PHOENIX -- Governor Jan Brewer on Wednesday issued an executive order barring state agencies from issuing benefits or drivers licenses to young immigrants who are granted a reprieve from deportation under a new federal policy.
The executive order came on the same day that the U.S. Citizen and Immigration Services department began accepting applications for the deferred action program and touched off a wave of disappointment among young immigrants who began the day celebrating.
"I don't think it's right what she did, I think it's her way of stealing the spotlight," said Edar Rosas, a 26 year old undocumented immigrant.
Rosas was among a large group that marched to the State Capitol Wednesday night to express disappointment. They planned to stay overnight.
Brewer said she issued the order after getting questions from various state agencies about whether benefits would be granted to immigrants who obtain work authorization under the deferred action plan.
"There were questions about what agencies would do, so we just made it perfectly clear so there would be no misunderstanding," Brewer said. "Actually it's no different than what's already in place, no drivers' licenses to illegal people, and no benefits."
While the program never came with a promise of any government benefits, the majority of young applicants in Arizona were under the assumption a work permit would have enabled them to get a driver's license.
"It was just complete shock because if you are allowed to have your work permit, why would you not be able to have your license? We need to get to our jobs," said Dulce Vasquez, who plans to apply for the program later this week.
Immigration attorneys say Brewer's order may contradict current state policy on state identification.
"It's pretty inconsistent for the Governor to issue this order" said Regina Jeffries, who chairs the Arizona Chapter of the American Immigration Lawyers Association
Jeffries says while Brewer is correct in saying the state does not grant licenses to those with unlawful presence, individuals granted deferred action will actually have authorized presence.

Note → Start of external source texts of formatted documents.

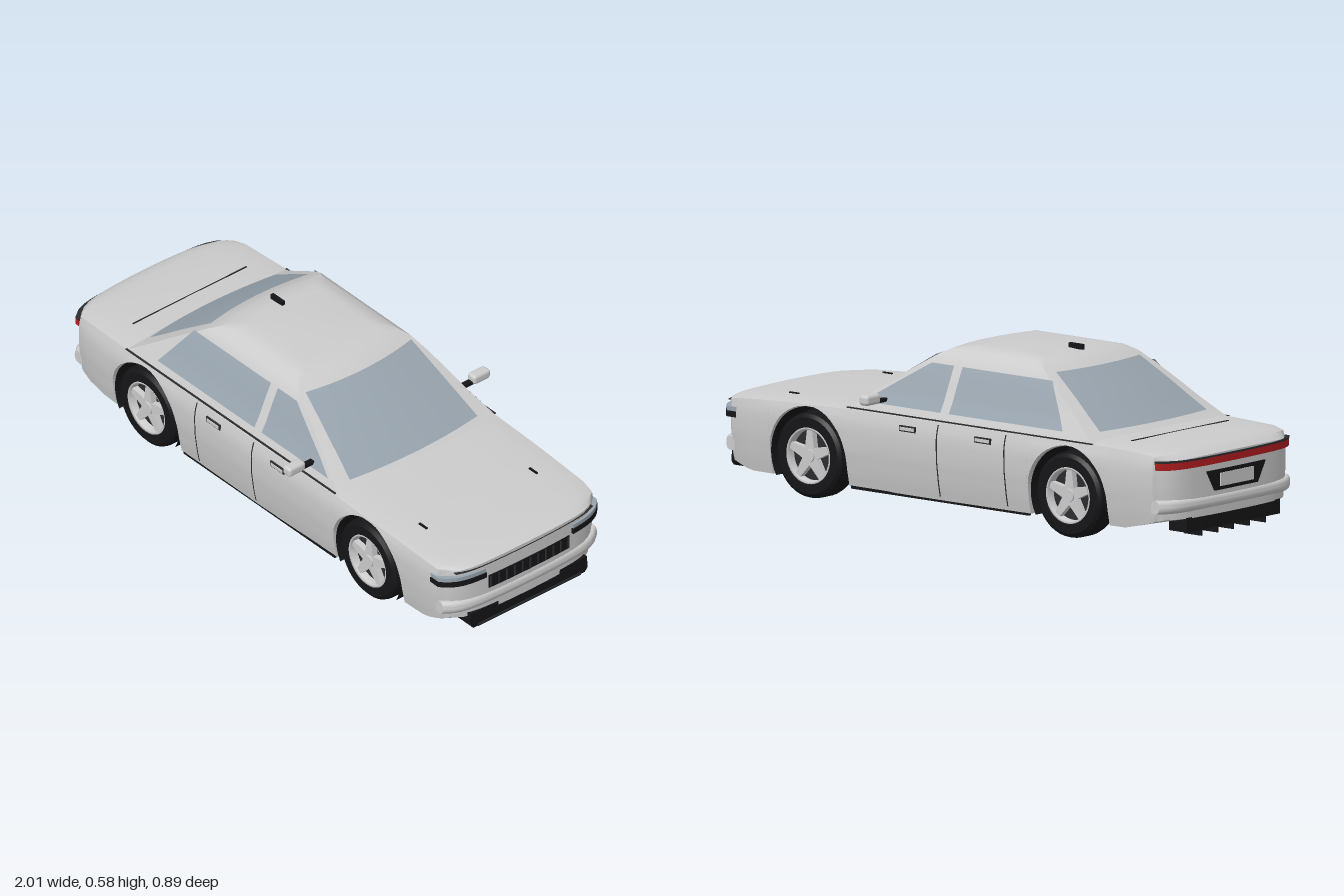
import * as THREE from 'three';
import { toCreasedNormals } from 'three/addons/utils/BufferGeometryUtils.js';
import { RoundedBoxGeometry } from 'three/addons/geometries/RoundedBoxGeometry.js';

const mat = (color) => new THREE.MeshStandardMaterial({ color, side: THREE.DoubleSide });
const paint = mat(0xcccccc), dark = mat(0x2b2c2f), black = mat(0x151517), glass = mat(0x98a4ae);
const alloy = mat(0xf4f4f4), red = mat(0xb01c20);
const { lerp, clamp } = THREE.MathUtils;

// piecewise linear lookup in [[key, value], ...]
function look(table, k) {
  let i = 0;
  while (i < table.length - 2 && k > table[i + 1][0]) i++;
  const [a, b] = [table[i], table[i + 1]];
  return lerp(a[1], b[1], clamp((k - a[0]) / (b[0] - a[0]), 0, 1));
}

// unit box whose vertices are moved by rule(u, v, s): u, v in 0..1, s in -1..1
function mould(nx, ny, nz, rule, crease = 0.55) {
  const g = new THREE.BoxGeometry(1, 1, 1, nx, ny, nz), p = g.attributes.position;
  for (let i = 0; i < p.count; i++) p.setXYZ(i, ...rule(p.getX(i) + 0.5, p.getY(i) + 0.5, p.getZ(i) * 2));
  return toCreasedNormals(g, crease);
}

const AXLES = [-0.563, 0.578], WHEEL_Y = 0.15, ARCH = 0.17;
const WIDTH = [[-0.99, 0.325], [-0.96, 0.343], [-0.88, 0.356], [-0.65, 0.366], [0, 0.371], [0.6, 0.363], [0.88, 0.354], [0.96, 0.343], [0.99, 0.325]];
const TOP = [[-0.99, 0.312], [-0.96, 0.332], [-0.89, 0.342], [-0.65, 0.348], [0.4, 0.342], [0.7, 0.333], [0.9, 0.322], [0.96, 0.314], [0.99, 0.303]];
const FLOOR = [[-0.99, 0.105], [-0.8, 0.067], [0.85, 0.067], [0.99, 0.1]];
const TUCK = [[0.06, 0.93], [0.12, 0.965], [0.2, 0.995], [0.27, 1], [0.3, 0.99], [0.33, 0.965], [0.35, 0.95]];
const bow = (s) => 0.015 * s * s + 0.045 * s ** 8; // plan curve of nose and tail

// lower body with wheel arches
function bodyGeometry() {
  const st = [-0.99, -0.975, -0.96, -0.93, -0.88, -0.8, -0.3, -0.2, -0.1, 0, 0.1, 0.2, 0.3, 0.8, 0.84, 0.88, 0.93, 0.96, 0.975, 0.99].map((x) => [x, 0]);
  for (const c of AXLES) {
    for (const e of [-1, 1]) st.push([c + e * (ARCH + 0.001), 0]);
    for (let i = 0; i <= 24; i++) {
      const a = (Math.PI * i) / 24;
      st.push([c - ARCH * Math.cos(a), WHEEL_Y + ARCH * Math.sin(a)]);
    }
  }
  st.sort((a, b) => a[0] - b[0]);
  const n = st.length - 1;
  return mould(n, 10, 18, (u, v, q) => {
    const [x, arch] = st[Math.round(u * n)], s = Math.sin((q * Math.PI) / 2);
    const edge = look(TOP, x) - 0.012, top = look(TOP, x) - 0.006 * s * s - 0.006 * s ** 8;
    const y = lerp(Math.min(arch || look(FLOOR, x), edge - 0.006), top, v);
    const ramp = clamp((Math.abs(x) - 0.8) / 0.19, 0, 1) ** 2;
    return [x + Math.sign(x) * ramp * (0.01 - bow(s)), y, s * look(WIDTH, x) * look(TUCK, y)];
  });
}

// cabin surface: k runs tail to nose, s right to left
const ROWS = [0.32, 0.345, 0.4, 0.45, 0.5, 0.54, 0.56, 0.57];
const curve = (vals) => ROWS.map((y, i) => [y, vals[i]]);
const CAB_W = curve([0.352, 0.342, 0.312, 0.29, 0.267, 0.243, 0.215, 0.17]);
const CAB_R = curve([-0.73, -0.68, -0.6, -0.53, -0.455, -0.395, -0.355, -0.31]);
const CAB_F = curve([0.475, 0.43, 0.347, 0.27, 0.192, 0.128, 0.09, 0.04]);
function cab(k, y, s) {
  const r = look(CAB_R, y), f = look(CAB_F, y);
  return [lerp(r, f, (k + 1) / 2) - 0.03 * k * s * s, y, s * look(CAB_W, y)];
}
function cabinGeometry() {
  const n = ROWS.length - 1;
  return mould(16, n, 16, (u, v, s) => {
    const k = 2 * u - 1, p = cab(k, ROWS[Math.round(v * n)], s);
    if (v > 0.99) p[1] += 0.006 * (1 - s * s) * (1 - k * k);
    return p;
  }, 0.6);
}

// curved sheet from rule(u, v) with u, v in 0..1
function sheet(rule, nu = 12, nv = 8) {
  const g = new THREE.PlaneGeometry(1, 1, nu, nv), p = g.attributes.position;
  for (let i = 0; i < p.count; i++) p.setXYZ(i, ...rule(p.getX(i) + 0.5, p.getY(i) + 0.5));
  g.computeVertexNormals();
  return g;
}
const screen = (end, y0, y1, z0, z1) => sheet((u, v) => {
  const y = lerp(y0, y1, v), z = lerp(z0, z1, v) * (2 * u - 1), p = cab(end, y, z / look(CAB_W, y));
  return [p[0] + end * 0.003, y + 0.003, z];
});
const sideGlass = (side, a, b, c, d) => sheet((u, v) => {
  const y = lerp(0.36, 0.51, v);
  return [lerp(lerp(a, b, u), lerp(d, c, u), v), y + 0.001, side * (look(CAB_W, y) + 0.003)];
});

// strip following the curve of the nose (end 1) or tail (end -1)
const strip = (end, y0, y1, z0, z1, out = 0.006, depth = 0.03) => mould(1, 1, 20, (u, v, s) => {
  const z = lerp(z0, z1, (s + 1) / 2);
  return [end * (1 + out - bow(z / 0.342)) - (end > 0 ? 1 - u : -u) * depth, lerp(y0, y1, v), z];
});

function wheel() {
  const g = new THREE.Group();
  const turn = (pts) => new THREE.LatheGeometry(pts.map((p) => new THREE.Vector2(...p)), 40).rotateX(Math.PI / 2);
  const put = (name, geo, m) => { const o = new THREE.Mesh(geo, m); o.name = name; g.add(o); };
  put('tyre', toCreasedNormals(turn([[0.088, -0.05], [0.13, -0.05], [0.142, -0.04], [0.146, -0.025], [0.146, 0.025], [0.142, 0.04], [0.13, 0.05], [0.098, 0.05], [0.092, 0.04]]), 0.6), black);
  put('rimLip', turn([[0.086, 0.02], [0.088, 0.046], [0.095, 0.05], [0.097, 0.044]]), alloy);
  put('rimBack', new THREE.CylinderGeometry(0.091, 0.091, 0.06, 32).rotateX(Math.PI / 2).translate(0, 0, -0.015), dark);
  put('hub', new THREE.CylinderGeometry(0.022, 0.026, 0.03, 20).rotateX(Math.PI / 2).translate(0, 0, 0.032), alloy);
  const spoke = new THREE.Shape([[-0.022, 0.008], [0.022, 0.008], [0.011, 0.09], [-0.011, 0.09]].map((p) => new THREE.Vector2(...p)));
  for (let i = 0; i < 5; i++)
    put('spoke', new THREE.ExtrudeGeometry(spoke, { depth: 0.022, bevelEnabled: false }).translate(0, 0, 0.02).rotateZ((i * Math.PI * 2) / 5), alloy);
  return g;
}

export function createModel() {
  const car = new THREE.Group();
  car.name = 'car';
  const add = (name, geo, m = paint) => { const o = new THREE.Mesh(geo, m); o.name = name; car.add(o); return o; };
  const box = (name, w, h, d, x, y, z, m) => add(name, new THREE.BoxGeometry(w, h, d).translate(x, y, z), m);

  add('body', bodyGeometry());
  add('cabin', cabinGeometry());
  add('windscreen', screen(1, 0.352, 0.533, 0.28, 0.232), glass);
  add('rearWindow', screen(-1, 0.362, 0.528, 0.275, 0.215), glass);
  box('roofAerial', 0.06, 0.018, 0.012, -0.3, 0.579, 0, black);
  box('bootSeam', 0.004, 0.003, 0.5, -0.755, 0.345, 0, dark);

  // wheels and wells
  for (const x of AXLES) {
    add('wheelWell', new THREE.CylinderGeometry(ARCH - 0.004, ARCH - 0.004, 0.7, 32, 1, true, 1.05, 4.18).rotateX(Math.PI / 2).translate(x, WHEEL_Y, 0), black);
    const wall = new THREE.Shape().absarc(0, 0, ARCH - 0.003, -0.51, Math.PI + 0.51);
    for (const side of [-1, 1]) {
      add('wellWall', new THREE.ShapeGeometry(wall, 24).translate(x, WHEEL_Y, side * 0.225), black);
      const w = wheel();
      w.name = 'wheel';
      w.position.set(x, WHEEL_Y, side * 0.305);
      if (side < 0) w.rotation.y = Math.PI;
      car.add(w);
    }
  }

  // side details, mirrored
  for (const side of [-1, 1]) {
    add('rearSideWindow', sideGlass(side, -0.525, -0.025, -0.025, -0.42), glass);
    add('frontSideWindow', sideGlass(side, 0.012, 0.355, 0.11, 0.012), glass);
    for (const x of [-0.2, 0.13]) {
      box('handleRecess', 0.072, 0.02, 0.006, x, 0.296, side * 0.367, dark);
      box('doorHandle', 0.06, 0.011, 0.012, x, 0.296, side * 0.367, alloy);
    }
    for (const x of [-0.295, 0]) {
      add('doorSeam', sheet((u, v) => {
        const y = lerp(0.08, 0.325, v);
        return [x + (u - 0.5) * 0.005, y, side * (look(WIDTH, x) * look(TUCK, y) + 0.001)];
      }, 1, 14), dark);
    }
    box('beltLine', 1.08, 0.004, 0.006, -0.13, 0.336, side * 0.351, dark);
    box('sill', 0.78, 0.01, 0.012, 0.008, 0.064, side * 0.338, black);
    box('mirrorArm', 0.02, 0.012, 0.07, 0.262, 0.376, side * 0.345, black);
    add('mirror', new RoundedBoxGeometry(0.04, 0.036, 0.074, 3, 0.012).translate(0.262, 0.387, side * 0.406));
    box('bonnetJet', 0.04, 0.004, 0.008, 0.735, 0.331, side * 0.242, black);
    // lamps
    add('headlampHousing', strip(1, 0.242, 0.262, side > 0 ? 0.19 : -0.35, side > 0 ? 0.35 : -0.19, 0.008, 0.04), black);
    add('headlamp', strip(1, 0.26, 0.277, side > 0 ? 0.192 : -0.348, side > 0 ? 0.348 : -0.192, 0.005, 0.04), glass);
  }

  // nose
  add('grille', strip(1, 0.19, 0.24, -0.177, 0.177, 0.003), black);
  for (let i = 0; i <= 10; i++) add('grilleBar', strip(1, 0.194, 0.236, i * 0.034 - 0.172, i * 0.034 - 0.168, 0.007), dark);
  add('bonnetLine', strip(1, 0.288, 0.291, -0.3, 0.3, 0.001), dark);
  const intake = new THREE.Shape([[-0.245, 0.056], [0.245, 0.056], [0.257, 0.07], [0.255, 0.116], [-0.255, 0.116], [-0.257, 0.07]].map((p) => new THREE.Vector2(...p)));
  add('frontIntake', new THREE.ExtrudeGeometry(intake, { depth: 0.1, bevelEnabled: false }).rotateY(Math.PI / 2).translate(0.897, 0, 0), black);
  box('splitter', 0.1, 0.01, 0.45, 0.95, 0.06, 0, dark);

  // bumpers with a rounded face
  for (const end of [-1, 1]) {
    add(end > 0 ? 'frontBumper' : 'rearBumper', mould(6, 8, 24, (u, v, s) => {
      const z = s * 0.338, a = (v - 0.5) * Math.PI, t = end > 0 ? u : 1 - u;
      return [end * (0.97 + t * (0.021 + 0.016 * Math.cos(a)) - bow(z / 0.342)), 0.15 + 0.023 * Math.sin(a), z];
    }));
  }

  // tail
  add('tailLamp', strip(-1, 0.276, 0.3, -0.335, 0.335, 0.002, 0.03), red);
  add('tailLampTrim', strip(-1, 0.3, 0.306, -0.335, 0.335, 0.003, 0.03), dark);
  const recess = new THREE.Shape([[-0.15, 0.255], [0.15, 0.255], [0.11, 0.185], [-0.11, 0.185]].map((p) => new THREE.Vector2(...p)));
  add('plateRecess', new THREE.ExtrudeGeometry(recess, { depth: 0.012, bevelEnabled: false }).rotateY(-Math.PI / 2).translate(-0.992, 0, 0), black);
  box('plate', 0.006, 0.045, 0.17, -1.004, 0.22, 0, paint);
  box('diffuser', 0.08, 0.05, 0.48, -0.95, 0.083, 0, black);
  for (let i = -2; i <= 2; i++) box('diffuserFin', 0.075, 0.05, 0.006, -0.953, 0.063, i * 0.082, black);

  return car;
}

Political opponents wasted no time accusing the Governor of political grandstanding in issuing the order.
"By issuing an executive order with questionable impact, Governor Brewer has shown again that she'll jump at the chance to grandstand for political attention, but she is not at all interested in finding real solutions to immigration," Senate Minority Leader David Schapira said in a statement.
Brewer denied any political posturing and said she was merely doing her job to clarify policy for state agencies.
The order directs state agencies which issue public benefits and state-issued identification to start any necessary emergency rule making to address the issue.